*** Begin section ***
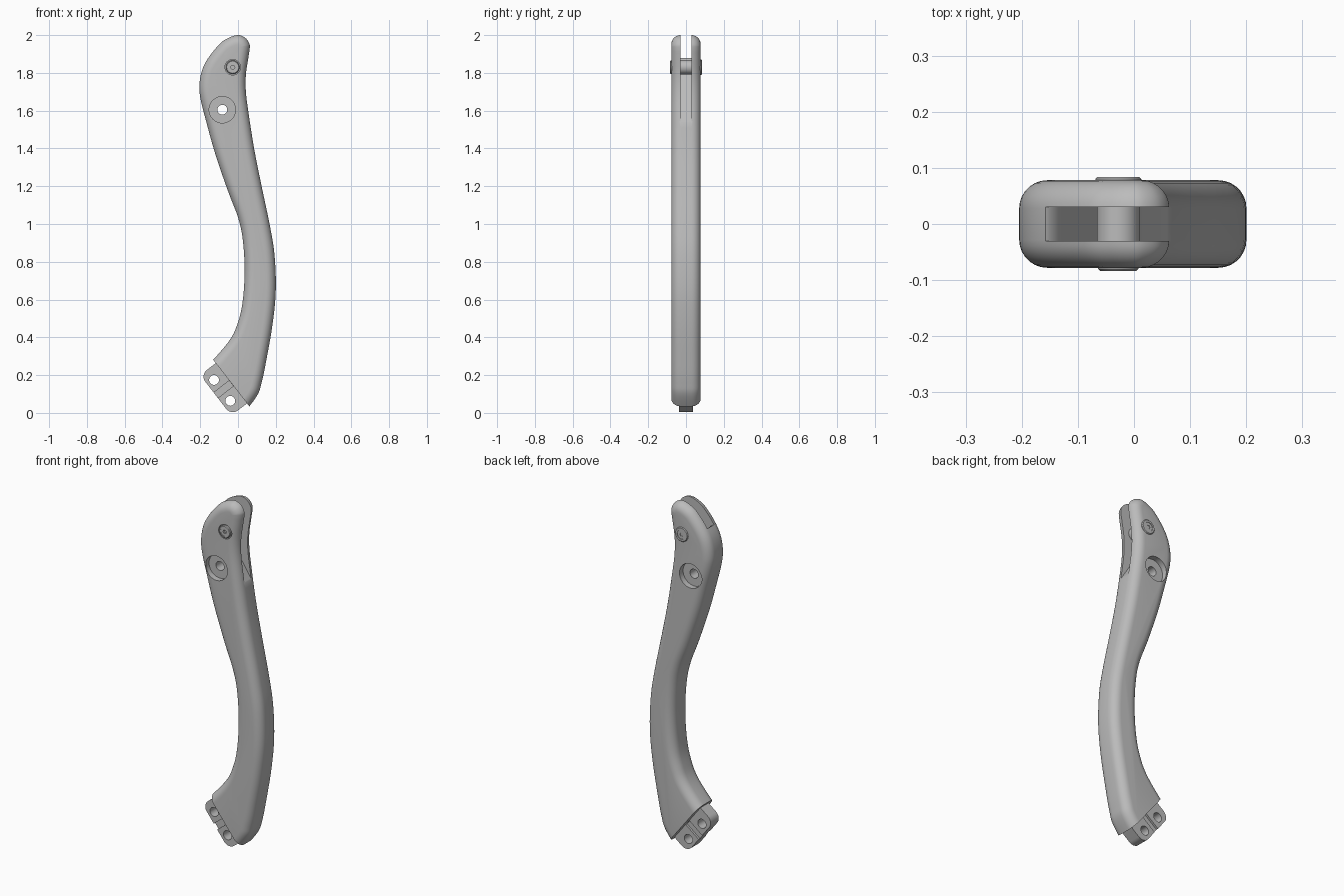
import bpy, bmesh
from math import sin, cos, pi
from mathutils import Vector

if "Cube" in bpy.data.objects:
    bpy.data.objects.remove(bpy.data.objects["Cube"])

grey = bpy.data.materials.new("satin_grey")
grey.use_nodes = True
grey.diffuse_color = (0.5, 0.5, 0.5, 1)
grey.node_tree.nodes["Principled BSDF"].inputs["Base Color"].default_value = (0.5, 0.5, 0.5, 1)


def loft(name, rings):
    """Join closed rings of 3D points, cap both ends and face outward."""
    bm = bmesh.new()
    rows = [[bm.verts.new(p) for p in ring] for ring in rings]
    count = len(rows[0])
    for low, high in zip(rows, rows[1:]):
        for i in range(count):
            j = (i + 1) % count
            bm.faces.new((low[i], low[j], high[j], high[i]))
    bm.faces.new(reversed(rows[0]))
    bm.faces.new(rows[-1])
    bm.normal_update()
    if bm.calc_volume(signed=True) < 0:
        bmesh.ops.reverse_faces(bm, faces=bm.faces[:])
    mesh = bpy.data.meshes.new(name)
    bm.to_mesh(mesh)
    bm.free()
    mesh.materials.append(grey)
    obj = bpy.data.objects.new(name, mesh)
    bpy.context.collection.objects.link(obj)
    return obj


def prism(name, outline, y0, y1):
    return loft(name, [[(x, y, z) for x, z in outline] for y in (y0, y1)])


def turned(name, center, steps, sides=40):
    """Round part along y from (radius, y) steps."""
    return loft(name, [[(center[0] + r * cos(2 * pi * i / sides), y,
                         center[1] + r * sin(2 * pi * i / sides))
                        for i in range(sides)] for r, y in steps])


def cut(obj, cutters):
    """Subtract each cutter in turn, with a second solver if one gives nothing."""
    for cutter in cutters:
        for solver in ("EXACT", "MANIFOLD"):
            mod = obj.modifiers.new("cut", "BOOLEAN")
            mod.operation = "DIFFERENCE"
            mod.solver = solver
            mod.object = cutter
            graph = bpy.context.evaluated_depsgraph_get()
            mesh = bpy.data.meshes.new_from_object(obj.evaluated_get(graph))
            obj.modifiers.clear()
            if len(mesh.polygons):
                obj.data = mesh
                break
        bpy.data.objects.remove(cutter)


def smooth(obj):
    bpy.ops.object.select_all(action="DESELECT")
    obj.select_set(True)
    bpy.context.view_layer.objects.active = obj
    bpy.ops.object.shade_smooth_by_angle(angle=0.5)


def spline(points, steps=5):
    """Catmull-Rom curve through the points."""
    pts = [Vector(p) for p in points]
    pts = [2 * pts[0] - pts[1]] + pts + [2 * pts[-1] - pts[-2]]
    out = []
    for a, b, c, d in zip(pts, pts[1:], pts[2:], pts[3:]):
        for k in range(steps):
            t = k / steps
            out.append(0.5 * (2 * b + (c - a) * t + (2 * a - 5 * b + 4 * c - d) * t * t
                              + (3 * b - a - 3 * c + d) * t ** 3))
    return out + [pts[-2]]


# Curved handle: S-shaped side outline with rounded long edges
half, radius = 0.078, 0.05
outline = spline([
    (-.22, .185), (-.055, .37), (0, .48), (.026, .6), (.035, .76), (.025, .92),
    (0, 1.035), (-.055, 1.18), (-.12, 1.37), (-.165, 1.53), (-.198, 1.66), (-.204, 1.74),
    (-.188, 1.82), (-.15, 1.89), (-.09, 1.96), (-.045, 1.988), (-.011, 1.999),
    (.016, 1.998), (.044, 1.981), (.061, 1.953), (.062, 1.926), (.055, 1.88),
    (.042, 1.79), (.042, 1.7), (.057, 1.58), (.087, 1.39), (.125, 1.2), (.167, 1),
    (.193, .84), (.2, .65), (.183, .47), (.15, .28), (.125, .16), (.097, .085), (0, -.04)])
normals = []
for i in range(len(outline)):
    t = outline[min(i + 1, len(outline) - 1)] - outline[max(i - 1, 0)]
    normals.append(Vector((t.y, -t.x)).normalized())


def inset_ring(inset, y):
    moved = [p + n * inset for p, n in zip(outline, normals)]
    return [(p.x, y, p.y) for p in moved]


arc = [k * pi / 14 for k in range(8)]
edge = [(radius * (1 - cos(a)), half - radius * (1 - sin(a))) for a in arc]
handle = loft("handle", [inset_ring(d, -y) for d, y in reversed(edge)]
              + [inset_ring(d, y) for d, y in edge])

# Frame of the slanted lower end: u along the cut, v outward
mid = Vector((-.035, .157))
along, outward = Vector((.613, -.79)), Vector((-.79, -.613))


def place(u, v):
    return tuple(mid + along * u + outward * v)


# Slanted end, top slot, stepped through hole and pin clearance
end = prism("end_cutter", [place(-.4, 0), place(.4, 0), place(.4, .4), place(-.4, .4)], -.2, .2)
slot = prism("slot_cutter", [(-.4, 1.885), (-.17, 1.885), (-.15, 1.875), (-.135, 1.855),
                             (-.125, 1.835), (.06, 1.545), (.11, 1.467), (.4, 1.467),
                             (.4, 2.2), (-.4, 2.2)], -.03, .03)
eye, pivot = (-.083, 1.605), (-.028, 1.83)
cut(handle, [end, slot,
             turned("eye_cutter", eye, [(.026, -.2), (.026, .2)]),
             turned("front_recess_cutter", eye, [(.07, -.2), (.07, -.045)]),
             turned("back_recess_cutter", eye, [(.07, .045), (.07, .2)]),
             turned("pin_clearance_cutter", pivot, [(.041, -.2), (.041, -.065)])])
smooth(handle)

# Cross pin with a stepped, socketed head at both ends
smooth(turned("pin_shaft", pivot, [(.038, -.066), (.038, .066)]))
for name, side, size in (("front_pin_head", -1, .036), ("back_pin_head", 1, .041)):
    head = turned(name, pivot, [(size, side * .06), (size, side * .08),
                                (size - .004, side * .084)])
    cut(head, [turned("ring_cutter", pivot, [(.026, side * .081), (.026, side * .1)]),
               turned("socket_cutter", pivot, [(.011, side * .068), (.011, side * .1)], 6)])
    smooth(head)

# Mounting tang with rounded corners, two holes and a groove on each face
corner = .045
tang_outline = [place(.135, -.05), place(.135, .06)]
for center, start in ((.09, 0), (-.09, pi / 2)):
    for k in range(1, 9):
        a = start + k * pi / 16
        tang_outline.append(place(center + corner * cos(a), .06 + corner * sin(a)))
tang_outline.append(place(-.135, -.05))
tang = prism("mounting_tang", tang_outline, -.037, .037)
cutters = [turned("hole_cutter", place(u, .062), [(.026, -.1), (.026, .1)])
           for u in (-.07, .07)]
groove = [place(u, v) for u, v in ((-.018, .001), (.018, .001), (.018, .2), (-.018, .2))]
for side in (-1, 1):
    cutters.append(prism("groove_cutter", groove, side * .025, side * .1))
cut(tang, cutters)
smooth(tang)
*** End section ***
Task goal: Copy each entry exactly as written. Pictures do not belong in the copy.

Finished exercise:
import bpy, bmesh
from math import sin, cos, pi
from mathutils import Vector

if "Cube" in bpy.data.objects:
    bpy.data.objects.remove(bpy.data.objects["Cube"])

grey = bpy.data.materials.new("satin_grey")
grey.use_nodes = True
grey.diffuse_color = (0.5, 0.5, 0.5, 1)
grey.node_tree.nodes["Principled BSDF"].inputs["Base Color"].default_value = (0.5, 0.5, 0.5, 1)


def loft(name, rings):
    """Join closed rings of 3D points, cap both ends and face outward."""
    bm = bmesh.new()
    rows = [[bm.verts.new(p) for p in ring] for ring in rings]
    count = len(rows[0])
    for low, high in zip(rows, rows[1:]):
        for i in range(count):
            j = (i + 1) % count
            bm.faces.new((low[i], low[j], high[j], high[i]))
    bm.faces.new(reversed(rows[0]))
    bm.faces.new(rows[-1])
    bm.normal_update()
    if bm.calc_volume(signed=True) < 0:
        bmesh.ops.reverse_faces(bm, faces=bm.faces[:])
    mesh = bpy.data.meshes.new(name)
    bm.to_mesh(mesh)
    bm.free()
    mesh.materials.append(grey)
    obj = bpy.data.objects.new(name, mesh)
    bpy.context.collection.objects.link(obj)
    return obj


def prism(name, outline, y0, y1):
    return loft(name, [[(x, y, z) for x, z in outline] for y in (y0, y1)])


def turned(name, center, steps, sides=40):
    """Round part along y from (radius, y) steps."""
    return loft(name, [[(center[0] + r * cos(2 * pi * i / sides), y,
                         center[1] + r * sin(2 * pi * i / sides))
                        for i in range(sides)] for r, y in steps])


def cut(obj, cutters):
    """Subtract each cutter in turn, with a second solver if one gives nothing."""
    for cutter in cutters:
        for solver in ("EXACT", "MANIFOLD"):
            mod = obj.modifiers.new("cut", "BOOLEAN")
            mod.operation = "DIFFERENCE"
            mod.solver = solver
            mod.object = cutter
            graph = bpy.context.evaluated_depsgraph_get()
            mesh = bpy.data.meshes.new_from_object(obj.evaluated_get(graph))
            obj.modifiers.clear()
            if len(mesh.polygons):
                obj.data = mesh
                break
        bpy.data.objects.remove(cutter)


def smooth(obj):
    bpy.ops.object.select_all(action="DESELECT")
    obj.select_set(True)
    bpy.context.view_layer.objects.active = obj
    bpy.ops.object.shade_smooth_by_angle(angle=0.5)


def spline(points, steps=5):
    """Catmull-Rom curve through the points."""
    pts = [Vector(p) for p in points]
    pts = [2 * pts[0] - pts[1]] + pts + [2 * pts[-1] - pts[-2]]
    out = []
    for a, b, c, d in zip(pts, pts[1:], pts[2:], pts[3:]):
        for k in range(steps):
            t = k / steps
            out.append(0.5 * (2 * b + (c - a) * t + (2 * a - 5 * b + 4 * c - d) * t * t
                              + (3 * b - a - 3 * c + d) * t ** 3))
    return out + [pts[-2]]


# Curved handle: S-shaped side outline with rounded long edges
half, radius = 0.078, 0.05
outline = spline([
    (-.22, .185), (-.055, .37), (0, .48), (.026, .6), (.035, .76), (.025, .92),
    (0, 1.035), (-.055, 1.18), (-.12, 1.37), (-.165, 1.53), (-.198, 1.66), (-.204, 1.74),
    (-.188, 1.82), (-.15, 1.89), (-.09, 1.96), (-.045, 1.988), (-.011, 1.999),
    (.016, 1.998), (.044, 1.981), (.061, 1.953), (.062, 1.926), (.055, 1.88),
    (.042, 1.79), (.042, 1.7), (.057, 1.58), (.087, 1.39), (.125, 1.2), (.167, 1),
    (.193, .84), (.2, .65), (.183, .47), (.15, .28), (.125, .16), (.097, .085), (0, -.04)])
normals = []
for i in range(len(outline)):
    t = outline[min(i + 1, len(outline) - 1)] - outline[max(i - 1, 0)]
    normals.append(Vector((t.y, -t.x)).normalized())


def inset_ring(inset, y):
    moved = [p + n * inset for p, n in zip(outline, normals)]
    return [(p.x, y, p.y) for p in moved]


arc = [k * pi / 14 for k in range(8)]
edge = [(radius * (1 - cos(a)), half - radius * (1 - sin(a))) for a in arc]
handle = loft("handle", [inset_ring(d, -y) for d, y in reversed(edge)]
              + [inset_ring(d, y) for d, y in edge])

# Frame of the slanted lower end: u along the cut, v outward
mid = Vector((-.035, .157))
along, outward = Vector((.613, -.79)), Vector((-.79, -.613))


def place(u, v):
    return tuple(mid + along * u + outward * v)


# Slanted end, top slot, stepped through hole and pin clearance
end = prism("end_cutter", [place(-.4, 0), place(.4, 0), place(.4, .4), place(-.4, .4)], -.2, .2)
slot = prism("slot_cutter", [(-.4, 1.885), (-.17, 1.885), (-.15, 1.875), (-.135, 1.855),
                             (-.125, 1.835), (.06, 1.545), (.11, 1.467), (.4, 1.467),
                             (.4, 2.2), (-.4, 2.2)], -.03, .03)
eye, pivot = (-.083, 1.605), (-.028, 1.83)
cut(handle, [end, slot,
             turned("eye_cutter", eye, [(.026, -.2), (.026, .2)]),
             turned("front_recess_cutter", eye, [(.07, -.2), (.07, -.045)]),
             turned("back_recess_cutter", eye, [(.07, .045), (.07, .2)]),
             turned("pin_clearance_cutter", pivot, [(.041, -.2), (.041, -.065)])])
smooth(handle)

# Cross pin with a stepped, socketed head at both ends
smooth(turned("pin_shaft", pivot, [(.038, -.066), (.038, .066)]))
for name, side, size in (("front_pin_head", -1, .036), ("back_pin_head", 1, .041)):
    head = turned(name, pivot, [(size, side * .06), (size, side * .08),
                                (size - .004, side * .084)])
    cut(head, [turned("ring_cutter", pivot, [(.026, side * .081), (.026, side * .1)]),
               turned("socket_cutter", pivot, [(.011, side * .068), (.011, side * .1)], 6)])
    smooth(head)

# Mounting tang with rounded corners, two holes and a groove on each face
corner = .045
tang_outline = [place(.135, -.05), place(.135, .06)]
for center, start in ((.09, 0), (-.09, pi / 2)):
    for k in range(1, 9):
        a = start + k * pi / 16
        tang_outline.append(place(center + corner * cos(a), .06 + corner * sin(a)))
tang_outline.append(place(-.135, -.05))
tang = prism("mounting_tang", tang_outline, -.037, .037)
cutters = [turned("hole_cutter", place(u, .062), [(.026, -.1), (.026, .1)])
           for u in (-.07, .07)]
groove = [place(u, v) for u, v in ((-.018, .001), (.018, .001), (.018, .2), (-.018, .2))]
for side in (-1, 1):
    cutters.append(prism("groove_cutter", groove, side * .025, side * .1))
cut(tang, cutters)
smooth(tang)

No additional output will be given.